Task input:
━━━━━━
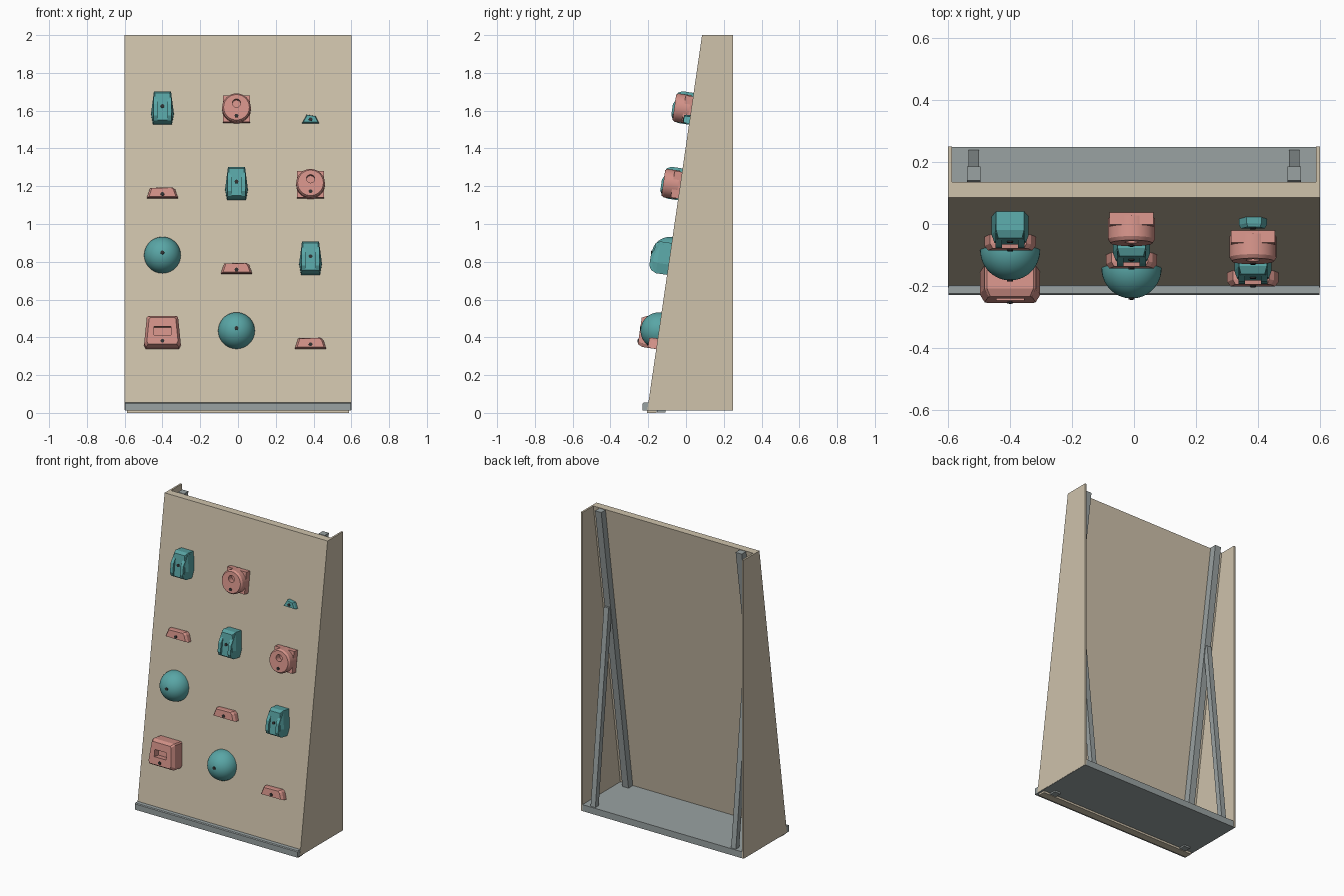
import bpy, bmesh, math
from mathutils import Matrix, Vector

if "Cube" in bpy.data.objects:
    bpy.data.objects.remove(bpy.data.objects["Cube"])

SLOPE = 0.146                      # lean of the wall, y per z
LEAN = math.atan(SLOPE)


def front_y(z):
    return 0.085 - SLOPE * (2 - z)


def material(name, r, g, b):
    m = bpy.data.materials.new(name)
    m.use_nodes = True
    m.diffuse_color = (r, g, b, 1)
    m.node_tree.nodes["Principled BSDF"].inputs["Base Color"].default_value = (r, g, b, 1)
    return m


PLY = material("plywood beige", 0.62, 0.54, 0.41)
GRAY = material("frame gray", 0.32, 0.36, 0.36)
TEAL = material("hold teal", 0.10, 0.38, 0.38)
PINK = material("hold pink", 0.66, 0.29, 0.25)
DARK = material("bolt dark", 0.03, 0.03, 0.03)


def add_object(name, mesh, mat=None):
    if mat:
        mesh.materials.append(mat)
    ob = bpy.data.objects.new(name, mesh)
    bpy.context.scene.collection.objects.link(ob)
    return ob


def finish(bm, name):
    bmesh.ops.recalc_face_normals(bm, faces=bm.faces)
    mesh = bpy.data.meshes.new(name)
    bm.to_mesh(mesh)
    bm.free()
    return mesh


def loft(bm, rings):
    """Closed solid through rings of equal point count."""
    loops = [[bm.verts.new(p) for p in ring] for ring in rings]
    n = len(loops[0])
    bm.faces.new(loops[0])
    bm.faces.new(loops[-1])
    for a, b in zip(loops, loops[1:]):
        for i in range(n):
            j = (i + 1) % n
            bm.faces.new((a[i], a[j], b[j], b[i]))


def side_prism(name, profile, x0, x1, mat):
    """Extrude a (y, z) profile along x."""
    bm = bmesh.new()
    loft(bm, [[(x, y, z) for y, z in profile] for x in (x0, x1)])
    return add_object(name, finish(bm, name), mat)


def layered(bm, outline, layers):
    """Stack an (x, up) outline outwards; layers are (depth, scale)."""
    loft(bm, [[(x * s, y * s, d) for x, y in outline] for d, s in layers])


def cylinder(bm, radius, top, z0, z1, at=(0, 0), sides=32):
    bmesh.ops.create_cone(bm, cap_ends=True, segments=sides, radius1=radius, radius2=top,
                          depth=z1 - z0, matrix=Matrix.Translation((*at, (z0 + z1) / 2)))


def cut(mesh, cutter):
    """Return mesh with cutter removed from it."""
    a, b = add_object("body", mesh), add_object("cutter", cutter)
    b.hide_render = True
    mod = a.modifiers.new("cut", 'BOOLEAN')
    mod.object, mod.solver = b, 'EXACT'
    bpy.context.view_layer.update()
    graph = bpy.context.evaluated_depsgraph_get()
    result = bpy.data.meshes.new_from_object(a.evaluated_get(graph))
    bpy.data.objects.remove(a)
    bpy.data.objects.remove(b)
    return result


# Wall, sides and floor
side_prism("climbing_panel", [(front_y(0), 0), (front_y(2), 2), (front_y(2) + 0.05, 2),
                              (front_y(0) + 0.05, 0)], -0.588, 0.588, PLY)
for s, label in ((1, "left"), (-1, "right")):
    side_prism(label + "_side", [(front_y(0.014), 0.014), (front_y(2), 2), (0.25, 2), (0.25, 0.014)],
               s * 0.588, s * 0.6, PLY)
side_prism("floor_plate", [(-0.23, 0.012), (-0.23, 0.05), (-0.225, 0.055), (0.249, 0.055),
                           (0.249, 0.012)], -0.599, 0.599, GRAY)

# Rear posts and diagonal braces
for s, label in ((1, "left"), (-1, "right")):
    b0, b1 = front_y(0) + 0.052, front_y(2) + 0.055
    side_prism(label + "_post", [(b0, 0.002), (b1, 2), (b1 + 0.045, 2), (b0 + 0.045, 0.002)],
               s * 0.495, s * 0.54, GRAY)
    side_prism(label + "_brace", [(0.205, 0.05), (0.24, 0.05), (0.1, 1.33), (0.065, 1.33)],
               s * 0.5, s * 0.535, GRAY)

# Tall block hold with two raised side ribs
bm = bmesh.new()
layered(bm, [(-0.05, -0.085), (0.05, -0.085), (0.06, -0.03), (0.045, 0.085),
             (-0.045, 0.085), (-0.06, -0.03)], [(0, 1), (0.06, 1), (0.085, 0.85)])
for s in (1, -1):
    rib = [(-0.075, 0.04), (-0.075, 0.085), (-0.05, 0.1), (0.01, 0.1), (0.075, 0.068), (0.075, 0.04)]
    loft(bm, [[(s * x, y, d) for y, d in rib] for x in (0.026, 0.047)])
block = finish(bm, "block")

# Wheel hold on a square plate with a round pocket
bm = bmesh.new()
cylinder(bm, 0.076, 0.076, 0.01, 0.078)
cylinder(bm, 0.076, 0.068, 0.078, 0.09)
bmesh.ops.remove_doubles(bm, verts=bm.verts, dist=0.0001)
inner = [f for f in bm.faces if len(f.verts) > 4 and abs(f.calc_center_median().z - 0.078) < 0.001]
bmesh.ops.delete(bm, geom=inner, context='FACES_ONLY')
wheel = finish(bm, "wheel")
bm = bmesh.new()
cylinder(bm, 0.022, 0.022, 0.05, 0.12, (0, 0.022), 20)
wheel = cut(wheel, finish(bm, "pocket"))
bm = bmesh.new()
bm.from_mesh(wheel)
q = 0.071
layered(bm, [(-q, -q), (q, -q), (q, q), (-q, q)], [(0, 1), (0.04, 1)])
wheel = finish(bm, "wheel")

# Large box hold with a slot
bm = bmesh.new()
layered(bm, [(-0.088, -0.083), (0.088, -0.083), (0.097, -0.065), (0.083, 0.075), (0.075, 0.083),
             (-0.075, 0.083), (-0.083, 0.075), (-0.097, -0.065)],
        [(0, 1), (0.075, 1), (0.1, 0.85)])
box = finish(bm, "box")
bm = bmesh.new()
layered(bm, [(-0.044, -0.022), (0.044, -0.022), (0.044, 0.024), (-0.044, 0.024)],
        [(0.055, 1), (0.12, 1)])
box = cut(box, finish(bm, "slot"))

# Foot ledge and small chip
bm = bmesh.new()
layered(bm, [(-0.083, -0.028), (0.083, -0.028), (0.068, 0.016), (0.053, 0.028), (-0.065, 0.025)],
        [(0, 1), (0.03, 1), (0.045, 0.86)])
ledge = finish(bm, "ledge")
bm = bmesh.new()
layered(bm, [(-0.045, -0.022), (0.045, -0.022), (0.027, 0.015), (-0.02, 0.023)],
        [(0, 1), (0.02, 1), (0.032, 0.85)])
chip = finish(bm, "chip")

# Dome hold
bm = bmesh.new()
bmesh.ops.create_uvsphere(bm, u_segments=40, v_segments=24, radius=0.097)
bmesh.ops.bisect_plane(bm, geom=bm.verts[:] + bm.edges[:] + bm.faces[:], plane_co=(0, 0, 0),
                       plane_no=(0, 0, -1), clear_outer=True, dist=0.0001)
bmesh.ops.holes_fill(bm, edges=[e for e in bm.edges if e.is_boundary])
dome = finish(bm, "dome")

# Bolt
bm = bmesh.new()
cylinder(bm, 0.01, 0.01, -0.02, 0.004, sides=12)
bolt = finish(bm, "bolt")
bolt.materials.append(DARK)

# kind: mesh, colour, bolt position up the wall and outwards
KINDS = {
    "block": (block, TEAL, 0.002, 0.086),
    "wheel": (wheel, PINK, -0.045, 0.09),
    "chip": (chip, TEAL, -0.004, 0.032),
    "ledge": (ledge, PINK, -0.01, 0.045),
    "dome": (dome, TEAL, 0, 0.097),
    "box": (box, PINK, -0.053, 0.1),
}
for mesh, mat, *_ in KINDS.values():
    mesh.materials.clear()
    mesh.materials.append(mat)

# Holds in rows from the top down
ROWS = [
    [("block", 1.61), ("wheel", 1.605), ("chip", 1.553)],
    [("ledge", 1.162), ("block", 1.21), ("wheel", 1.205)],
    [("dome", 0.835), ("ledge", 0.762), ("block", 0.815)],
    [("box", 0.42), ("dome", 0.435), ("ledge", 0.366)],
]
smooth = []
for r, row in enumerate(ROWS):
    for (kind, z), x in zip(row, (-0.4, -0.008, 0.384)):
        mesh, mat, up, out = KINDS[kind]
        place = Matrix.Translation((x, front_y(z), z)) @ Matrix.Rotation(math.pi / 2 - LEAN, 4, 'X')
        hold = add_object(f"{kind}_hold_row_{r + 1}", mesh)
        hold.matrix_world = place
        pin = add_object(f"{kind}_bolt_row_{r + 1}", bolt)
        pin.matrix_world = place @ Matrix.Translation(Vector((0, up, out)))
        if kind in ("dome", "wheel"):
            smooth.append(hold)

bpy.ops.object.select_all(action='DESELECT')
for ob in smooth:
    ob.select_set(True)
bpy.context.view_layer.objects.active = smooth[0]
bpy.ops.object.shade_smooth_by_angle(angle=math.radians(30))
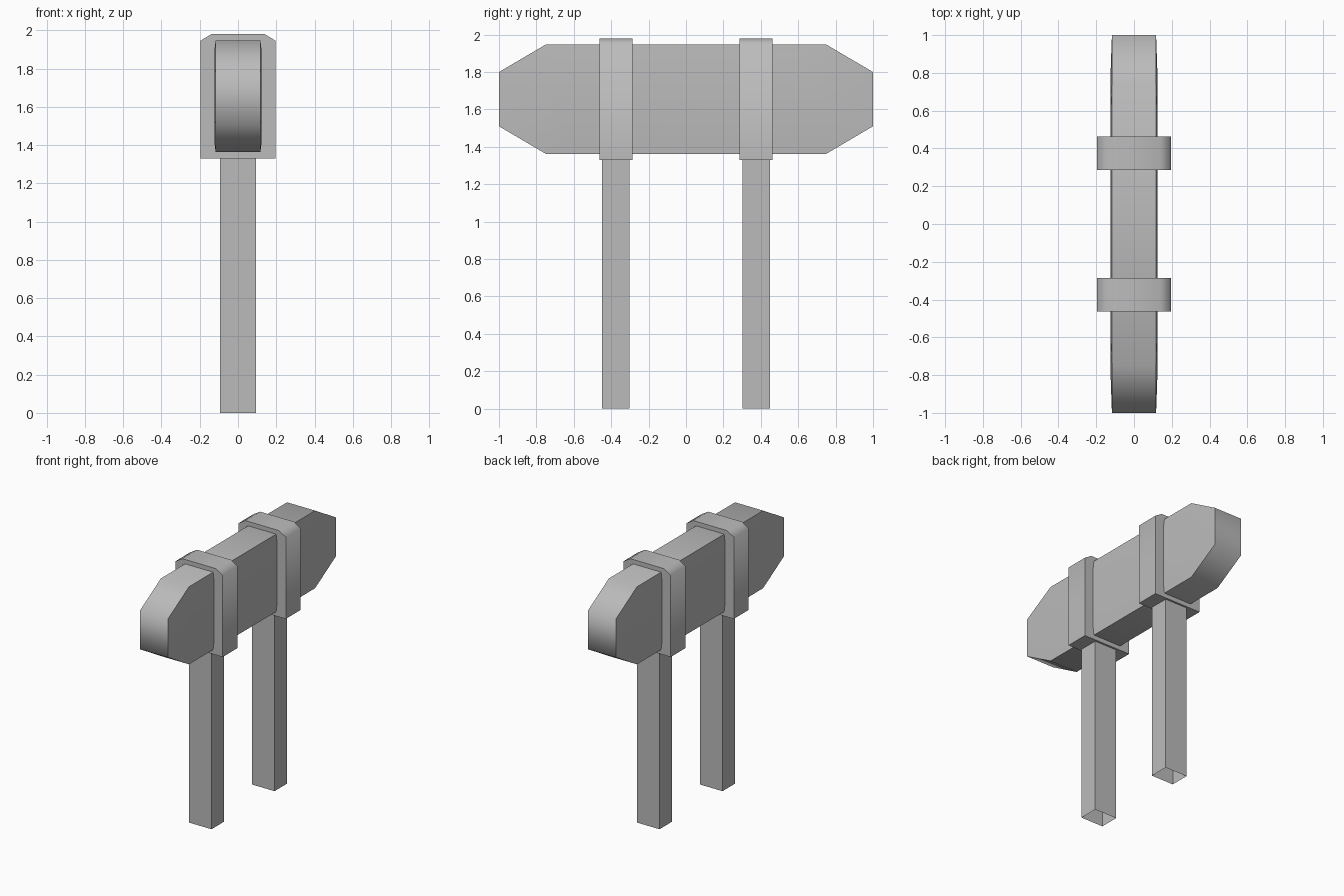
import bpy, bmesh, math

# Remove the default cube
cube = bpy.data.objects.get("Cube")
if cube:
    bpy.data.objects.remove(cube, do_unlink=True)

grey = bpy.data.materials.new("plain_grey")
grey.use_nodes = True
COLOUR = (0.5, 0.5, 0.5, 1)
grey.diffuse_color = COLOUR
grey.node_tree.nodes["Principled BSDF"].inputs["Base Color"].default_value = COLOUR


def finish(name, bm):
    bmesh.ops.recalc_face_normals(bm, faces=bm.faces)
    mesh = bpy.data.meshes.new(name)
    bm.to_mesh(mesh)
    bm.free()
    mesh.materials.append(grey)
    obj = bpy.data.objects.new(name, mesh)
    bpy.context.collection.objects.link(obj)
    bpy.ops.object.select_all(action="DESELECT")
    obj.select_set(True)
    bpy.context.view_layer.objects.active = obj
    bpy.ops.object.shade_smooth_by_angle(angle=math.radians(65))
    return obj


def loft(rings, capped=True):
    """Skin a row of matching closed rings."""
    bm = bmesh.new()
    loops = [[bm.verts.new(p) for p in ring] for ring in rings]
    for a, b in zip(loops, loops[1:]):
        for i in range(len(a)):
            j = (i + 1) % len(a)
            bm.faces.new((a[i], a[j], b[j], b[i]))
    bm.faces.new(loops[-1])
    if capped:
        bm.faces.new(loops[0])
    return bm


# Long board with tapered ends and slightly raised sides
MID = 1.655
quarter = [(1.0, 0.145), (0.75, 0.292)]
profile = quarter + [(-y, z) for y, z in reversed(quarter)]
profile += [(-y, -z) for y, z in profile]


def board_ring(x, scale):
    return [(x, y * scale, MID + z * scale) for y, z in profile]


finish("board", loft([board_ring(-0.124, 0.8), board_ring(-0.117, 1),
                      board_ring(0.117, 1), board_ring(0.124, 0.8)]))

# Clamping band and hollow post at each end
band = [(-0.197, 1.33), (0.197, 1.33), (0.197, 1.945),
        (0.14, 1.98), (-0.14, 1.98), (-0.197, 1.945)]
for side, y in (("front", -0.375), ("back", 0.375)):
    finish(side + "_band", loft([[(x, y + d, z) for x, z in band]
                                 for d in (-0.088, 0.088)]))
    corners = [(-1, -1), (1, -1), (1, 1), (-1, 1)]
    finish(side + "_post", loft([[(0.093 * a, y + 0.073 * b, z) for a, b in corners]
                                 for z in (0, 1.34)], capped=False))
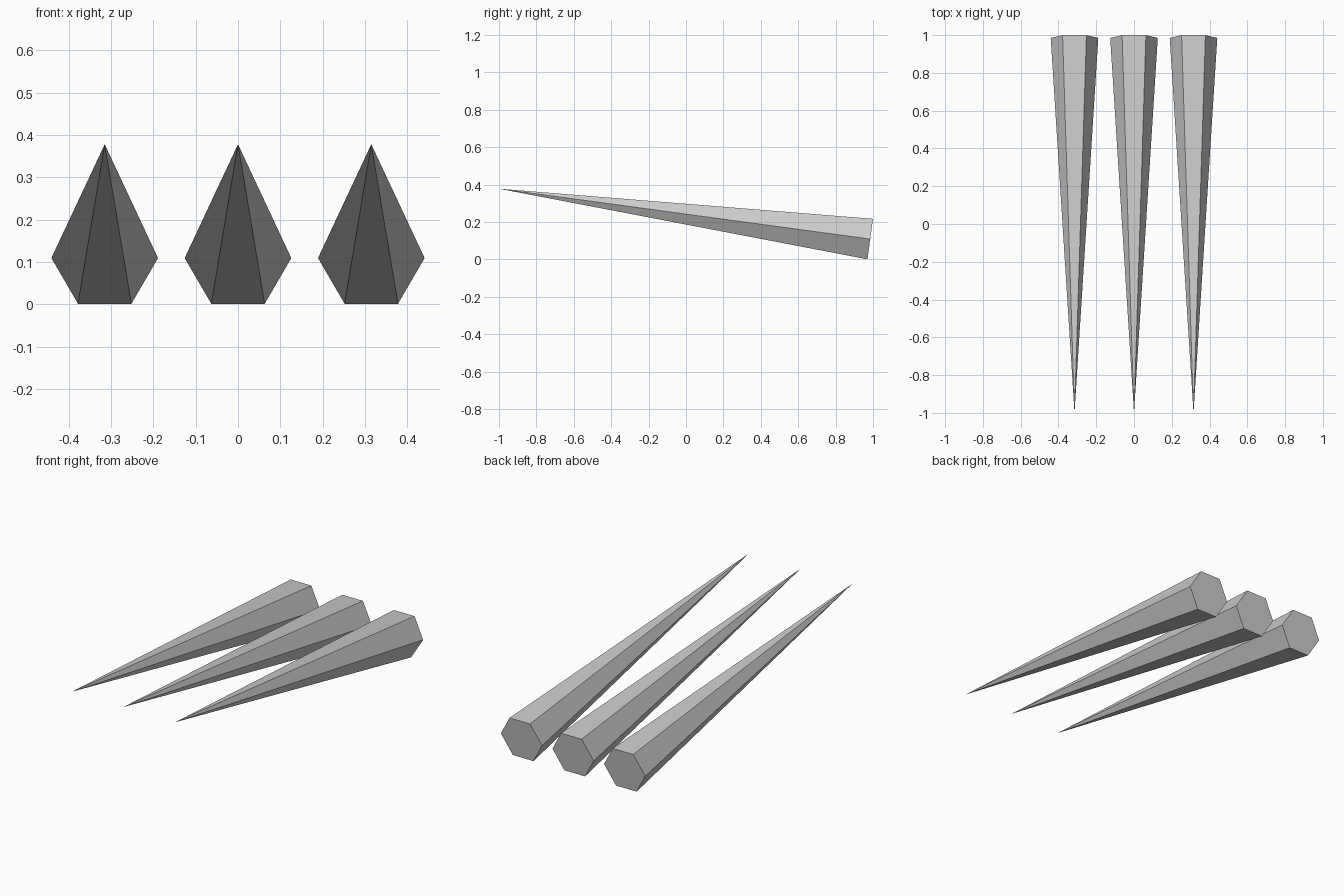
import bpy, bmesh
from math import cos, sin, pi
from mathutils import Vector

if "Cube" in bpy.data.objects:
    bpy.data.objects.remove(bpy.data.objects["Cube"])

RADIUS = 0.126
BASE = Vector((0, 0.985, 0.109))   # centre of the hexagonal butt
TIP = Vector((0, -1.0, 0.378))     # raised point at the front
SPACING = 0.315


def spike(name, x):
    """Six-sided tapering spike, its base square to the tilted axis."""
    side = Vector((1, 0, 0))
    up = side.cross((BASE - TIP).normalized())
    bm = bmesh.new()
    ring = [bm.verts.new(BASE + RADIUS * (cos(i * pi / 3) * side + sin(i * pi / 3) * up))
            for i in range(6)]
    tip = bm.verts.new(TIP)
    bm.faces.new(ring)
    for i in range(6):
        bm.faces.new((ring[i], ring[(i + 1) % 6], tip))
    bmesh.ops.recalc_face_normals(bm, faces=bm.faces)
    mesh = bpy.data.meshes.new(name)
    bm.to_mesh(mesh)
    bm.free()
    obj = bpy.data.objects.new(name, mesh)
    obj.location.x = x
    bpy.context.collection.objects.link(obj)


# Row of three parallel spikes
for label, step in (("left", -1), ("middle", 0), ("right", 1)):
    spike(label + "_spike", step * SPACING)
━━━━━━
Exercise instructions: Above are the records; from them, give again exactly the lines from the one containing "loft(bm, [[(x, y, z)" to the one containing "graph = bpy.context.evaluated_depsgraph_get()", both lines included, and nothing more.

Output for this task:
    loft(bm, [[(x, y, z) for y, z in profile] for x in (x0, x1)])
    return add_object(name, finish(bm, name), mat)


def layered(bm, outline, layers):
    """Stack an (x, up) outline outwards; layers are (depth, scale)."""
    loft(bm, [[(x * s, y * s, d) for x, y in outline] for d, s in layers])


def cylinder(bm, radius, top, z0, z1, at=(0, 0), sides=32):
    bmesh.ops.create_cone(bm, cap_ends=True, segments=sides, radius1=radius, radius2=top,
                          depth=z1 - z0, matrix=Matrix.Translation((*at, (z0 + z1) / 2)))


def cut(mesh, cutter):
    """Return mesh with cutter removed from it."""
    a, b = add_object("body", mesh), add_object("cutter", cutter)
    b.hide_render = True
    mod = a.modifiers.new("cut", 'BOOLEAN')
    mod.object, mod.solver = b, 'EXACT'
    bpy.context.view_layer.update()
    graph = bpy.context.evaluated_depsgraph_get()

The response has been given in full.